Susan Saccoccia | 10/27/2017, 6 a.m.
Black and white dominate the palette of Kara Walker, an artist whose room-size murals, sculptures, videos and works on paper focus on the still-corrosive legacy of slavery in American life.
On view in major museums worldwide are her wall-size murals peopled by silhouetted figures of the Old South, with black and white characters intertwined in violent, subservient and obscene acts. In 2014, Walker’s 35-foot high, monumental mammy-sphinx carved out of sugar entitled, “A Subtlety, or the Marvelous Sugar Baby,” turned her into a celebrity well beyond the art world.
Fame is neither slowing nor toning Walker down, as a recent show of new works at her gallery Sikkema Jenkins & Co., New York, makes clear. The show’s 22 murals and smaller works bristled with torrid energy and Walker’s characteristic force, style and humor.
All the works were created this summer, except for the show’s 201-word title, which she composed in May, wryly predicting “the finest selection of artworks by an African-American living woman artist this side of the Mississippi.”
In a more straightforward artist’s statement, Walker voices weariness at being singled out, writing, “I am tired, tired of standing up, being counted, tired of ‘having a voice’ or worse ‘being a role model,’” and asking, “How many ways can a person say racism is the real bread and butter of our American mythology… .”
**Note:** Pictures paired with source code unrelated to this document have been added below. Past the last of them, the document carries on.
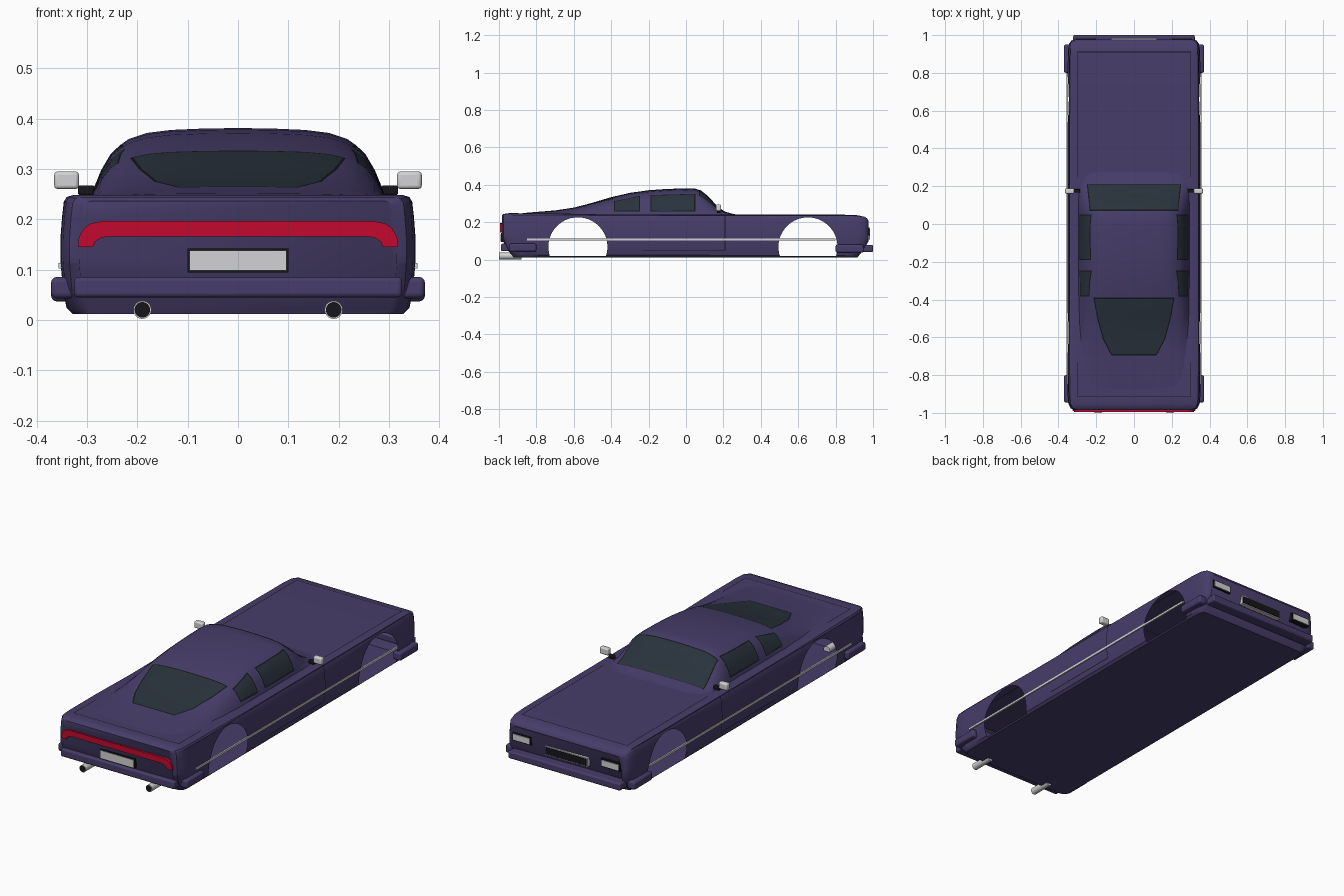
import bpy, bmesh, math
from mathutils import Vector

old = bpy.data.objects.get("Cube")
if old:
    bpy.data.objects.remove(old)


def material(name, r, g, b):
    m = bpy.data.materials.new(name)
    m.use_nodes = True
    m.diffuse_color = (r, g, b, 1)
    m.node_tree.nodes["Principled BSDF"].inputs["Base Color"].default_value = (r, g, b, 1)
    return m


PAINT = material("purple paint", 0.062, 0.047, 0.143)
TRIM = material("black trim", 0.008, 0.008, 0.01)
GLASS = material("dark glass", 0.022, 0.032, 0.045)
CHROME = material("chrome", 0.65, 0.65, 0.66)
RED = material("red lens", 0.54, 0.003, 0.028)


def make(name, bm, *mats):
    me = bpy.data.meshes.new(name)
    bm.to_mesh(me)
    bm.free()
    for m in mats:
        me.materials.append(m)
    ob = bpy.data.objects.new(name, me)
    bpy.context.collection.objects.link(ob)
    bpy.ops.object.select_all(action="DESELECT")
    ob.select_set(True)
    bpy.context.view_layer.objects.active = ob
    bpy.ops.object.shade_smooth_by_angle(angle=math.radians(35))
    return ob


def loft(rings, closed):
    bm = bmesh.new()
    rows = [[bm.verts.new(p) for p in ring] for ring in rings]
    n = len(rows[0])
    for a, b in zip(rows, rows[1:]):
        for i in range(n if closed else n - 1):
            j = (i + 1) % n
            bm.faces.new((a[i], a[j], b[j], b[i]))
    if closed:
        bm.faces.new(rows[0])
        bm.faces.new(rows[-1])
    bmesh.ops.recalc_face_normals(bm, faces=bm.faces[:])
    return bm


def prism(name, pts, lo, hi, mat):
    """Extrude an (x, z) outline along y."""
    return make(name, loft([[(x, d, z) for x, z in pts] for d in (lo, hi)], True), mat)


def box(name, x, y, z, mat, bevel=0.0):
    ob = prism(name, rect(*x, *z), y[0], y[1], mat)
    if bevel:
        mod = ob.modifiers.new("soft edges", "BEVEL")
        mod.width, mod.segments = bevel, 3
    return ob


def rect(u0, u1, v0, v1):
    return [(u0, v0), (u1, v0), (u1, v1), (u0, v1)]


def cut_region(bm, axis, poly, facing):
    """Cut a convex outline, seen along x or z, and return the faces inside it."""
    a, b = (1, 2) if axis == "x" else (0, 1)
    cx = sum(p[0] for p in poly) / len(poly)
    cy = sum(p[1] for p in poly) / len(poly)
    bm.normal_update()
    inside = [f for f in bm.faces if facing(f)]
    for p, q in zip(poly, poly[1:] + poly[:1]):
        co, no = Vector((0, 0, 0)), Vector((0, 0, 0))
        co[a], co[b] = p
        no[a], no[b] = q[1] - p[1], p[0] - q[0]
        if no[a] * (cx - p[0]) + no[b] * (cy - p[1]) > 0:
            no.negate()
        edges = {e for f in inside for e in f.edges}
        verts = {v for f in inside for v in f.verts}
        cut = bmesh.ops.bisect_plane(bm, geom=list(verts) + list(edges) + inside,
                                     dist=1e-5, plane_co=co, plane_no=no)
        inside = [f for f in cut["geom"] if isinstance(f, bmesh.types.BMFace)
                  and (f.calc_center_median() - co).dot(no) < 0]
    return inside


def colour_region(bm, axis, poly, mat, facing):
    for f in cut_region(bm, axis, poly, facing):
        f.material_index = mat


def sideways(f):
    return abs(f.normal.x) > 0.35


def upward(f):
    return f.normal.z > 0.15


# Lower body: barrel-sided section lofted from tail to nose
SECTION = [(.93, 0), (.965, .05), (.985, .2), (1, .45), (1, .62), (.99, .82),
           (.98, .95), (.965, .985), (.93, 1)]
STATIONS = [(-.985, .315, .236), (-.976, .335, .244), (-.95, .348, .248), (-.9, .352, .248),
            (-.7, .353, .247), (-.4, .353, .241), (.5, .353, .24), (.85, .351, .24),
            (.92, .349, .237), (.955, .343, .229), (.97, .333, .219), (.977, .315, .205)]
FLOOR = 0.012


def body_ring(y, w, t):
    half = [(w * a, FLOOR + (t - FLOOR) * f) for a, f in SECTION]
    ring = half + [(-x, z) for x, z in reversed(half)]
    tuck = math.copysign(max(0, abs(y) - .85) * 6, y)
    return [(x, y - tuck * max(0, 0.09 - z), z) for x, z in ring]


bm = loft([body_ring(*s) for s in STATIONS], True)

# Wheel arches: openings in the hollow shell, above the floor
ARCH_Z, ARCH_R = .068, .158
for y in (-.578, .652):
    arc = [math.radians(-18.4 + 216.8 * i / 32) for i in range(33)]
    outline = [(y + ARCH_R * math.cos(t), ARCH_Z + ARCH_R * math.sin(t)) for t in arc]
    opening = cut_region(bm, "x", outline, sideways)
    bmesh.ops.delete(bm, geom=opening, context="FACES")

# Panel seams on doors, belt line, hood and trunk
for seam in (rect(.207, .211, .05, .236), rect(-.23, .211, .048, .052),
             rect(-.93, .93, .2325, .2355)):
    colour_region(bm, "x", seam, 1, sideways)
for s in (-1, 1):
    for y0, y1 in ((.25, .91), (-.915, -.73)):
        colour_region(bm, "z", rect(s * .3 - .002, s * .3 + .002, y0, y1), 1, upward)
for y in (.91, -.915):
    colour_region(bm, "z", rect(-.3, .3, y - .002, y + .002), 1, upward)
make("body_shell", bm, PAINT, TRIM)

# Fastback cabin
ROOF = [(1, 0), (.965, .2), (.915, .44), (.85, .66), (.79, .77), (.73, .855), (.61, .935),
        (.45, .975), (.22, .995)]
RIDGE = [(-.96, .237), (-.85, .251), (-.7, .263), (-.6, .278), (-.5, .304), (-.4, .334),
         (-.3, .357), (-.2, .371), (-.1, .378), (0, .381), (.05, .379), (.08, .37),
         (.11, .346), (.15, .305), (.18, .275), (.21, .256), (.25, .245), (.3, .236)]
BASE, HALF = .232, .297
rings = []
for y, t in RIDGE:
    half = [(HALF * a, y, BASE + (t - BASE) * f) for a, f in ROOF]
    rings.append(half + [(0, y, t)] + [(-x, yy, z) for x, yy, z in reversed(half)])
bm = loft(rings, False)
if sum(f.normal.z for f in bm.faces) < 0:
    bmesh.ops.reverse_faces(bm, faces=bm.faces[:])
edge = [(.215, -.39), (.195, -.5), (.165, -.61), (.12, -.695)]
WINDOWS = [("x", [(-.385, .256), (-.245, .256), (-.245, .342), (-.385, .312)], sideways),
           ("x", [(-.19, .256), (.05, .256), (.05, .352), (-.19, .345)], sideways),
           ("z", edge + [(-x, y) for x, y in reversed(edge)], upward),
           ("z", [(-.235, .07), (.235, .07), (.25, .212), (-.25, .212)], upward)]
for axis, poly, facing in WINDOWS:
    colour_region(bm, axis, poly, 2, facing)
panes = [f for f in bm.faces if f.material_index == 2]
rims = bmesh.ops.inset_region(bm, faces=panes, thickness=.006, use_even_offset=True)
for f in rims["faces"]:
    f.material_index = 1
make("cabin", bm, PAINT, TRIM, GLASS)

# Tail light: wide bar with ends curving down
outer = [(.318, .145), (.316, .165), (.306, .182), (.291, .192), (.27, .196)]
inner = [(.255, .166), (.272, .163), (.284, .155), (.288, .145)]
lens = outer + [(-x, z) for x, z in reversed(outer)]
lens += [(-x, z) for x, z in reversed(inner)] + inner
prism("tail_light", lens, -.994, -.965, RED)

# Plate, grille and bumpers
box("plate_frame", (-.1, .1), (-.988, -.97), (.094, .142), TRIM)
box("licence_plate", (-.096, .096), (-.991, -.98), (.098, .138), CHROME)
box("rear_bumper", (-.326, .326), (-.99, -.93), (.045, .085), PAINT, .008)
box("front_bumper", (-.322, .322), (.94, 1.0), (.04, .078), PAINT, .008)
box("grille_frame", (-.122, .122), (.96, .981), (.105, .151), CHROME)
box("grille", (-.117, .117), (.97, .984), (.11, .146), TRIM)

# Parts repeated on both sides
for s, side in ((1, "left"), (-1, "right")):
    def span(a, b):
        return sorted((s * a, s * b))

    box(side + "_rear_bumper_corner", span(.325, .371), (-.945, -.8), (.043, .085), PAINT, .01)
    box(side + "_front_bumper_corner", span(.325, .371), (.8, .95), (.037, .08), PAINT, .01)
    box(side + "_side_strip", span(.349, .357), (-.85, .8), (.102, .113), CHROME)
    box(side + "_headlight_frame", span(.2, .308), (.95, .981), (.13, .172), TRIM)
    box(side + "_headlight", span(.206, .302), (.97, .985), (.136, .166), CHROME)
    box(side + "_mirror", span(.316, .365), (.16, .188), (.26, .295), CHROME, .007)
    box(side + "_mirror_stem", span(.285, .318), (.166, .184), (.248, .267), TRIM, .004)
    for name, r, y0, y1, mat in (("exhaust", .018, -1.0, -.88, CHROME),
                                 ("exhaust_bore", .0155, -1.001, -.99, TRIM)):
        ring = [2 * math.pi * i / 24 for i in range(24)]
        prism(side + "_" + name, [(s * .19 + r * math.cos(t), .02 + r * math.sin(t)) for t in ring],
              y0, y1, mat)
Walker, 47, is not the first black female artist to investigate race, gender, sexuality and violence in America, but she is in the vanguard of a new generation whose distinguished lineage includes Loïs Mailou Jones, Lorna Simpson, Carrie Mae Weems, Adrian Piper and Lorraine O’Grady.
Three years after graduating from the Rhode Island School of Design (MFA ’94), Walker became, at age 28, one of the youngest recipients of a MacArthur “genius” grant. Now living and working in New York City, she holds the Tepper Chair in the Visual Arts at Rutgers University Mason Gross School of the Arts.
Drawing from historic archives, pop culture, folklore and her imagination, Walker uses traditional, manual techniques such as hand-cut silhouettes, puppetry and drawing to create surreal images that recast the familiar and make what is forgotten or denied visible — often sensationally so.
Walker will launch another large-scale public work at the fourth Prospect New Orleans contemporary art triennial, “Prospect.4: The Lotus in Spite of the Swamp,” which runs from Nov. 18 through Feb. 25 and coincides with the city’s 300th birthday. Visitors will travel by ferry to Algiers Point, once a holding site for newly arrived slaves, where Walker’s wagon-mounted, steam-powered riverboat calliope will pipe a composition written for the installation by a fellow MacArthur recipient, jazz pianist Jason Moran.
The recent show in New York presented drawings on paper and linen created with ink, blade, glue and oil stick that varied in scale from 12-by-10-foot murals to notebook-size works. Like most of her works, they are populated by characters and tell stories that evoke historic periods or conjure desolate post-apocalyptic landscapes.
In her silhouettes, these characters are archetypes—the southern belle, the white landowner, the slave children with pigtails and overalls, the mamma and the field hand. In the more intimate art of drawing, these characters become individuals.